Music Reviews
Brothers and Sisters of the Eternal Son

Damien Jurado Brothers and Sisters of the Eternal Son

(Secretly Canadian) Buy it from Insound Rating - 6/10

With his eleventh album under this belt, Damien Jurado has paved a versatile and storied path, encapsulating everything from a coffee shop soundtrack to a full-blown psychedelic revival. Continuing his collaboration with producer Richard Swift, Jurado’s Brothers and Sisters of the Eternal Son carries on where 2012’s Maraqopa left off, showcasing Jurado’s two decades in the folk game.

From my experience, most folk rock albums usually get dismissed and get filed under coffee shop background music. It may be a plain generalization, but most do end up being suited to fill the dead air at a Starbucks. Brothers and Sisters is a bit more deserving than to end up as background noise to over-priced lattes. Jurado’s songwriting carries some weight; his songs are wonderfully crafted and require a few go-overs to fully grasp. Headphone rock best describes Brothers and Sisters, where each and every subtle pop or hiss needs to be listened to closely to truly appreciate. Jurado has a knack for creating, well this terms gets thrown around a lot, but atmosphere in his orchestral output. Brothers and Sisters flows effortlessly, not quite a concept album but a mysterious story set to music. 

Brothers and Sisters features Jurado utilizing some old and new influences. Along with his traditional roots in psych-rock and folk, some latin and jazz influences become apparent in Silver Timothy. For the most part though, the album falls in the shadows of a more psyched out version of a Nick Drake album. Jurado’s jumbled vocals intersect wonderfully with his droney guitar strumming throughout the album. Along with the healthy doses of reverb and echo, the album transports listeners back to a bygone era. Album opener Magic Numbers starts the record off with a jaggy-ended rock jam, bolstered by heavy drum work and Jurado’s ghostly vocals fed through reverb.  As it progresses, Metallic Cloud gives tribute to a country ballad but with a touch of psych-rock, a mixture that Jurado pulls off easily without feeling cheap or contrived. 

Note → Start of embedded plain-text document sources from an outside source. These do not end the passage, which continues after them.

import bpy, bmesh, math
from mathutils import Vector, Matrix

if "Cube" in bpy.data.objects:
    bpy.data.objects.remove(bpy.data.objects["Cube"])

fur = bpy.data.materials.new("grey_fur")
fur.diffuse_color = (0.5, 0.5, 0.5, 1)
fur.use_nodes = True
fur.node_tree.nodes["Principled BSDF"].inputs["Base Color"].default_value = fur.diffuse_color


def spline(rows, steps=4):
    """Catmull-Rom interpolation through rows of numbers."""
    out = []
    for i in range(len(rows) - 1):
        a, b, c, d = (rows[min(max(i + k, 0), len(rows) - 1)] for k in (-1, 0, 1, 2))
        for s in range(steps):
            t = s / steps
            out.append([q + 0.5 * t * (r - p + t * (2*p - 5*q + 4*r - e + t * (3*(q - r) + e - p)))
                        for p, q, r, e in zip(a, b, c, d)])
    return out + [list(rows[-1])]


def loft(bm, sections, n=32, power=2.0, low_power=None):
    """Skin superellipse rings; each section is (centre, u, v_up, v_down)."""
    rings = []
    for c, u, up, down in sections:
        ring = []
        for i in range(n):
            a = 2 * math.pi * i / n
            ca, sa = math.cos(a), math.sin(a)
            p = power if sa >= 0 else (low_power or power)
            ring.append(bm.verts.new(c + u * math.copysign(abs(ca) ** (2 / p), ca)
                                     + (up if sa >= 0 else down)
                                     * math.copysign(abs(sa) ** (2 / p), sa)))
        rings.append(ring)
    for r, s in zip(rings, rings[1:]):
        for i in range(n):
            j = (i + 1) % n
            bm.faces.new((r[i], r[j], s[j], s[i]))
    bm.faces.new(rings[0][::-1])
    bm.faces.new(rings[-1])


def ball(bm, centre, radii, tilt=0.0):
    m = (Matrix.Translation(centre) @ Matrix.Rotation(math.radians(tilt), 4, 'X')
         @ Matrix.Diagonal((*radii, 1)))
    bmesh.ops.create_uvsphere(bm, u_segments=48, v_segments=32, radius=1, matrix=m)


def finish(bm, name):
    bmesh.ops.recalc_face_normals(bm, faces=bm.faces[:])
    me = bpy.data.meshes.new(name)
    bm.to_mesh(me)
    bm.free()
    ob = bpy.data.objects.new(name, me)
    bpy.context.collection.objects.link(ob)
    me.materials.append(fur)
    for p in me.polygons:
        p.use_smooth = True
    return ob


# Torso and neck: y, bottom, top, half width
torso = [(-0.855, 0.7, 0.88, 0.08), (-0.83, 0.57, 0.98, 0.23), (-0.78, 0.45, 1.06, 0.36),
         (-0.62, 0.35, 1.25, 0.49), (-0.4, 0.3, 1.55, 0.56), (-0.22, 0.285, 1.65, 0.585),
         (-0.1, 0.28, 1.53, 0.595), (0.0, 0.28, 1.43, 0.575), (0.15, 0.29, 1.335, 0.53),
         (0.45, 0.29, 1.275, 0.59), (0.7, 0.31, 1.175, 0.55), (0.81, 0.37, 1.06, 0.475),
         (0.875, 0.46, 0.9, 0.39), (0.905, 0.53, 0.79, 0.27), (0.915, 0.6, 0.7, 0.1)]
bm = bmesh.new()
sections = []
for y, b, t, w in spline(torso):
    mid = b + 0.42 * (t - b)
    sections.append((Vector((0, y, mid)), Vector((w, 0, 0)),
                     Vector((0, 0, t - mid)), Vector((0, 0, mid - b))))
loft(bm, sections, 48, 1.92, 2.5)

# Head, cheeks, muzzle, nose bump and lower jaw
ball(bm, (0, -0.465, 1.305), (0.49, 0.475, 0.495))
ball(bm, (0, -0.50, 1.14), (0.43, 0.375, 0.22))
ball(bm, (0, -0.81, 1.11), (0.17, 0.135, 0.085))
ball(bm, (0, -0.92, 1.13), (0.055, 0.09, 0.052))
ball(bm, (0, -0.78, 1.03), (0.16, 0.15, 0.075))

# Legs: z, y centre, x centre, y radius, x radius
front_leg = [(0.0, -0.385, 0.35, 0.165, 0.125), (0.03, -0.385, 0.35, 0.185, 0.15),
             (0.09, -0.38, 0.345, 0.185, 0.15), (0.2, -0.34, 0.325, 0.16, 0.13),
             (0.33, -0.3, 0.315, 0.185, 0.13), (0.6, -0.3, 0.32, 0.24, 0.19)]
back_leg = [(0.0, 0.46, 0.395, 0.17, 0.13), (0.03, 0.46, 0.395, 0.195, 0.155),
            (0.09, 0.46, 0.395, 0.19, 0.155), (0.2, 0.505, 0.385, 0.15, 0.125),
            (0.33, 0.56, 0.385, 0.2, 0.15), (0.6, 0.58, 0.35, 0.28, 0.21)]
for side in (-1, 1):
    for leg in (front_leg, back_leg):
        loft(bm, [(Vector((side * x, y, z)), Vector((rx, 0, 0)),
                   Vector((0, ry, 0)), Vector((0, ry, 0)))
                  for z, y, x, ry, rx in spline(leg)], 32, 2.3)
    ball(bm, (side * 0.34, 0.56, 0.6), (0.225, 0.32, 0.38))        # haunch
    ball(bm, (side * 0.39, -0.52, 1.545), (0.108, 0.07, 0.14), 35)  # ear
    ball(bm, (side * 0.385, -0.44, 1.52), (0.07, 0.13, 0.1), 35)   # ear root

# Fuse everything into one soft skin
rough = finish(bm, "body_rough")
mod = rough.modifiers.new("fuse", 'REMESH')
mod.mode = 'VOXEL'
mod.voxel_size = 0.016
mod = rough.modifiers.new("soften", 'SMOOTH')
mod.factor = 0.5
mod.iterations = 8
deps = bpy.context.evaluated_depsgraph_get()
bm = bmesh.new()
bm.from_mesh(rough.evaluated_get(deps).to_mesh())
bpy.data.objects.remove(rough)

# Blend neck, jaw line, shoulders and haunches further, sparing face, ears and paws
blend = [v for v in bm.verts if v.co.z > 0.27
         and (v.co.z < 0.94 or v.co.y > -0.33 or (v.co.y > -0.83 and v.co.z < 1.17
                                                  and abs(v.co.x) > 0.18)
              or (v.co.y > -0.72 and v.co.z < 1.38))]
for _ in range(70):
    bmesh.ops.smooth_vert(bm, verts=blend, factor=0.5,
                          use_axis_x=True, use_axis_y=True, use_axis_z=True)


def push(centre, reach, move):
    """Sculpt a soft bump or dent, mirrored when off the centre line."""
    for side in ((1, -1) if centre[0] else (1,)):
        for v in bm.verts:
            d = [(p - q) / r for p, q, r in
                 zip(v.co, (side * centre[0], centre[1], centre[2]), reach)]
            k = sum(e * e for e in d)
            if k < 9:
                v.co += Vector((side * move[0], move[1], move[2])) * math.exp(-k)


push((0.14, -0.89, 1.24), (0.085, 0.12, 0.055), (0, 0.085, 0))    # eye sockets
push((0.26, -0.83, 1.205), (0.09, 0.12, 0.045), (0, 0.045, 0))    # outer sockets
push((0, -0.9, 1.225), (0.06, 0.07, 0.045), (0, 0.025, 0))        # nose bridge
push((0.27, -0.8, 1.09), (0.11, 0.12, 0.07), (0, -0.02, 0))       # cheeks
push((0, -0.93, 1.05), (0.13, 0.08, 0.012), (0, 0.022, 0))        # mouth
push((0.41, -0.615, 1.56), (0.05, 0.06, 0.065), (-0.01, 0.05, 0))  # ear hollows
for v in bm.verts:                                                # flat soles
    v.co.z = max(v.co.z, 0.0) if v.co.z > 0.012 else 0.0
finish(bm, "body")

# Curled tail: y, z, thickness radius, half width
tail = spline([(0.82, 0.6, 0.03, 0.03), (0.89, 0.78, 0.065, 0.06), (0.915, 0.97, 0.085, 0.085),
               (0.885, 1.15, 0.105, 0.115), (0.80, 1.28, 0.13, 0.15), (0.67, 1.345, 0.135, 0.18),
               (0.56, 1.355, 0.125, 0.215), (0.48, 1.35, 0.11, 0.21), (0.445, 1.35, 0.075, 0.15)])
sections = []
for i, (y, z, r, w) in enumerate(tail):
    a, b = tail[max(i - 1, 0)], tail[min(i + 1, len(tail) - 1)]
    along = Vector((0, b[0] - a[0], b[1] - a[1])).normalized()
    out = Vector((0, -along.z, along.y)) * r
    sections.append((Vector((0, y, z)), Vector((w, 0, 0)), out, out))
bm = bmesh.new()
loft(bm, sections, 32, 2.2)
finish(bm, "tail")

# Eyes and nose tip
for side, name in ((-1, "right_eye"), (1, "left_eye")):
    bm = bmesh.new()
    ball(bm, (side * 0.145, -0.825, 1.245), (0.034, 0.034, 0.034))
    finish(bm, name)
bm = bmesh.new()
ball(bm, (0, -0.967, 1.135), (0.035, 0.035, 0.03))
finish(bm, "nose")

On MaraqopaJurado’s songwriting placed him on a spiritual journey of sorts. It has a quasi religious feel to it, present in his lyrics about faith and religion. Jurado often described himself as a Christian in interviews, which he showcases to great effect. While low-key, the Christian reference in Silver Katherine gives way to the lyric, “I have seen Him… pacing through the sky.” The video for the track, filmed in a beautiful part of the southwest, also adds to the sense of mysticism, but then again that’s what folk-rock is all about.

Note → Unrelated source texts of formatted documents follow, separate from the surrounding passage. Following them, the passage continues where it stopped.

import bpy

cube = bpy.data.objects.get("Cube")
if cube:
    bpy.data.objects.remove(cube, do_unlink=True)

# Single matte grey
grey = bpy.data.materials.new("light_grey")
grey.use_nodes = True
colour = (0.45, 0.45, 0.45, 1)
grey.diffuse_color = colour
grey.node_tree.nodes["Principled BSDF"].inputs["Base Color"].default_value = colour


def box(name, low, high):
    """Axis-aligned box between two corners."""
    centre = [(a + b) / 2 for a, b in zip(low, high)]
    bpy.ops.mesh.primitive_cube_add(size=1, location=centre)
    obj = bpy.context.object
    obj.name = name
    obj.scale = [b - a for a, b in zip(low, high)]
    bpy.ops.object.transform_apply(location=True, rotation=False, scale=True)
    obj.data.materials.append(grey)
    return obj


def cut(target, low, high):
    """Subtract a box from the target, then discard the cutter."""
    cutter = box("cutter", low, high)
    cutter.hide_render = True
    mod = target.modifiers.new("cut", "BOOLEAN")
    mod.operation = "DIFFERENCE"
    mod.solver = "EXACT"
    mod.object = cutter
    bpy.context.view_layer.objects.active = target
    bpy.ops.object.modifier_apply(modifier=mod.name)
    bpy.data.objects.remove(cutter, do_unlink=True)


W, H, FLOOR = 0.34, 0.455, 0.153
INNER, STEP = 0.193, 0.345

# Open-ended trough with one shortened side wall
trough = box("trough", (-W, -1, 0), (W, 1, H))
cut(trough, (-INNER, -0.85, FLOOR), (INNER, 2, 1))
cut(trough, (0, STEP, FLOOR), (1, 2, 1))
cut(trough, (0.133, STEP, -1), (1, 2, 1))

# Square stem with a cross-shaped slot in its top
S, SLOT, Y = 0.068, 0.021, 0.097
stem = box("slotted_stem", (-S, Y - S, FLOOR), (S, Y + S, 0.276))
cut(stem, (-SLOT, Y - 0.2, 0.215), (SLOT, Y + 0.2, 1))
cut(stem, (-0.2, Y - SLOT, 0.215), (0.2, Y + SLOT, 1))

Brothers and Sister's third track has Jurado pointing back Maraqopa with the justly titled Return To Maraqopa, another droney folk ballad that signals the end of a journey that started in Maraqopa.  Along with Silver Timothy, a theme is developed among Silver DonnaSilver MalcolmSilver Katherine and Silver Joy. The tracks play out like chapters in a book, each entailing interconnected characters in Jurado’s cosmic tale.

While very similar to MaraqopaBrothers and Sisters encapsulates Jurado’s keen songwriting, cementing him as a worthy and enduring force in folk rock. Tracks like Silver Timothy and Silver Joy showcase what Jurado does best, crafting songs that despite being a bit gloomy are beautiful and heartfelt. Brothers and Sisters simply adds another notch to Jurado’s career as a mystic troubadour.